The intellectual merit of the work proposed here is development of an innovative, performant solution to the pinned insect digitization impediment that showcases production of research ready data.  This solution leverages recent advances in automated imaging to efficiently acquire multi-view imagery from pinned insects. Further, it connects those imaging advances to downstream steps that will deliver rich data to multiple communities.

 

We aim to: 1) create a simple robotic imaging system to capture multi-view images of both labels and specimens; 2) process fragmentary views of multiple labels into single integrated “virtual labels"; 3) connect virtual labels to structured text extraction services; and 4) apply photogrammetric analysis to deduce the 3D shape and structure of specimens. Two science use cases spanning from bioluminescent beetles to gossamer-winged butterflies will highlight the use of specimen-based multi-view imaging in global change and functional morphological analyses and inform development of best practices for producing immediately usable research data.

 

These digital objects will present new challenges for data preservation and access, but we view this positively, catalyzing new solutions to preserve them and provide efficient access to petabytes of research images. We will address key challenges through a partnership with MorphoSource to develop a linked institutional repository model of data access for large digital assets such as multi-view imaging.
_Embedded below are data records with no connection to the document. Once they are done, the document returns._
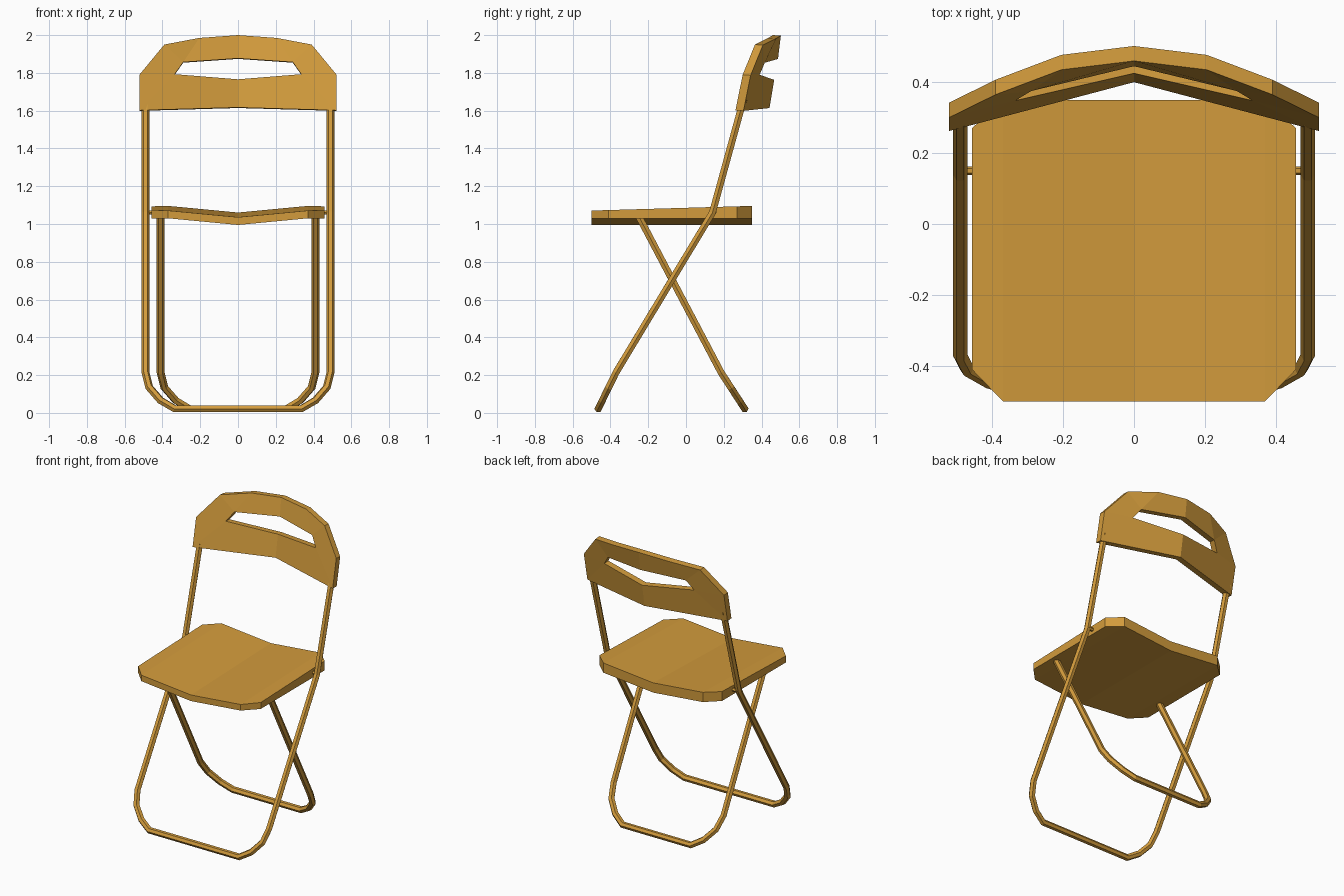
import bpy
import bmesh
from mathutils import Vector

if "Cube" in bpy.data.objects:
    bpy.data.objects.remove(bpy.data.objects["Cube"])

# One ochre paint for the whole chair
COLOR = (0.65, 0.33, 0.045, 1)
paint = bpy.data.materials.new("ochre paint")
paint.use_nodes = True
paint.diffuse_color = COLOR
paint.node_tree.nodes["Principled BSDF"].inputs["Base Color"].default_value = COLOR


def add_object(name, data):
    obj = bpy.data.objects.new(name, data)
    bpy.context.collection.objects.link(obj)
    data.materials.append(paint)
    return obj


def finish_mesh(name, bm):
    bmesh.ops.recalc_face_normals(bm, faces=bm.faces)
    mesh = bpy.data.meshes.new(name)
    bm.to_mesh(mesh)
    bm.free()
    return add_object(name, mesh)


def add_mirror(obj):
    mod = obj.modifiers.new("mirror", "MIRROR")
    mod.use_clip = True
    mod.merge_threshold = 0.0005


def tube(name, points, radius=0.021):
    """Six-sided tube along a path."""
    curve = bpy.data.curves.new(name, "CURVE")
    curve.dimensions = "3D"
    curve.bevel_depth = radius
    curve.bevel_resolution = 1
    curve.use_fill_caps = True
    spline = curve.splines.new("POLY")
    spline.points.add(len(points) - 1)
    for target, p in zip(spline.points, points):
        target.co = (*p, 1)
    spline.use_smooth = False
    return add_object(name, curve)


def leg_loop(name, top, corner_x, bend_y, slope):
    """U-shaped leg: straight sides, rounded foot leaning by slope."""
    corner = [(0, 0.215), (-0.02, 0.135), (-0.08, 0.066), (-0.155, 0.022)]
    half = list(top) + [(corner_x + dx, bend_y + (0.215 - z) * slope, z)
                        for dx, z in corner]
    other = [(-x, y, z) for x, y, z in reversed(half)]
    return tube(name, half + other)


# Legs
leg_loop("front_leg_frame", [(0.49, 0.305, 1.66), (0.49, 0.14, 1.06)],
         0.49, -0.37, -0.49)
leg_loop("rear_leg_frame", [(0.41, -0.255, 1.05)], 0.41, 0.185, 0.65)

# Hinge pins between the seat and the front frame
for side, sx in (("left", 1), ("right", -1)):
    tube(side + "_hinge_pin", [(sx * 0.44, 0.15, 1.062),
                               (sx * 0.49, 0.15, 1.062)], 0.012)

# Seat: shallow V-shaped slab with cut corners, thicker at the back
bm = bmesh.new()
outline = [(0, -0.5), (0.37, -0.5), (0.457, -0.41),
           (0.457, 0.27), (0.37, 0.35), (0, 0.35)]


def seat_layer(is_top):
    verts = []
    for x, y in outline:
        rise = min(x, 0.37) * 0.095
        z = 1.036 + (y + 0.5) * 0.029 if is_top else 0.995
        verts.append(bm.verts.new((x, y, z + rise)))
    return verts


upper, lower = seat_layer(True), seat_layer(False)
for ring in (upper, lower):
    bm.faces.new((ring[0], ring[1], ring[4], ring[5]))
    bm.faces.new(ring[1:5])
for i in range(len(outline) - 1):
    bm.faces.new((upper[i], upper[i + 1], lower[i + 1], lower[i]))
add_mirror(finish_mesh("seat", bm))

# Backrest: curved panel with a hand slot, front sheet pushed backwards
bm = bmesh.new()
rim = [(0, 0.46, 2.0), (0.205, 0.435, 1.985), (0.39, 0.365, 1.95),
       (0.522, 0.3, 1.79), (0.522, 0.262, 1.602), (0, 0.4, 1.617)]
slot = [(0, 0.445, 1.877), (0.29, 0.375, 1.857),
        (0.335, 0.348, 1.793), (0, 0.425, 1.766)]
o = [bm.verts.new(p) for p in rim]
h = [bm.verts.new(p) for p in slot]
for face in ((o[0], o[1], h[1], h[0]), (o[1], o[2], h[1]),
             (o[2], o[3], h[2], h[1]), (o[3], o[4], h[2]),
             (o[4], o[5], h[3], h[2])):
    bm.faces.new(face)
front = list(bm.faces)
copy = bmesh.ops.extrude_face_region(bm, geom=front, use_keep_orig=True)
back = [g for g in copy["geom"] if isinstance(g, bmesh.types.BMVert)]
bmesh.ops.translate(bm, verts=back, vec=Vector((0, 0.042, -0.003)))
inner = [f for f in bm.faces if all(abs(v.co.x) < 0.001 for v in f.verts)]
bmesh.ops.delete(bm, geom=inner, context="FACES")
add_mirror(finish_mesh("backrest", bm))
Image by Silvio Kundt

Broader Impacts

 Insects comprise over half of the hundreds of millions of scientific specimens in US natural history collections, yet only a fraction of the holdings are digitized because we lack the technology needed to efficiently capture specimen data. Most data needed to assess global change impacts on insects is locked up in these specimens and their labels. The two key parts to mobilizing these data are transcribing specimen labels and imaging specimens. Transcription currently involves humans directly entering label data into spreadsheets, or imaging them for later manual data entry; specimen images are 2D and restricted to 1-3 aspects of exemplars. Consequently, only 5% of specimen labels are transcribed and less than 1% of specimens are imaged.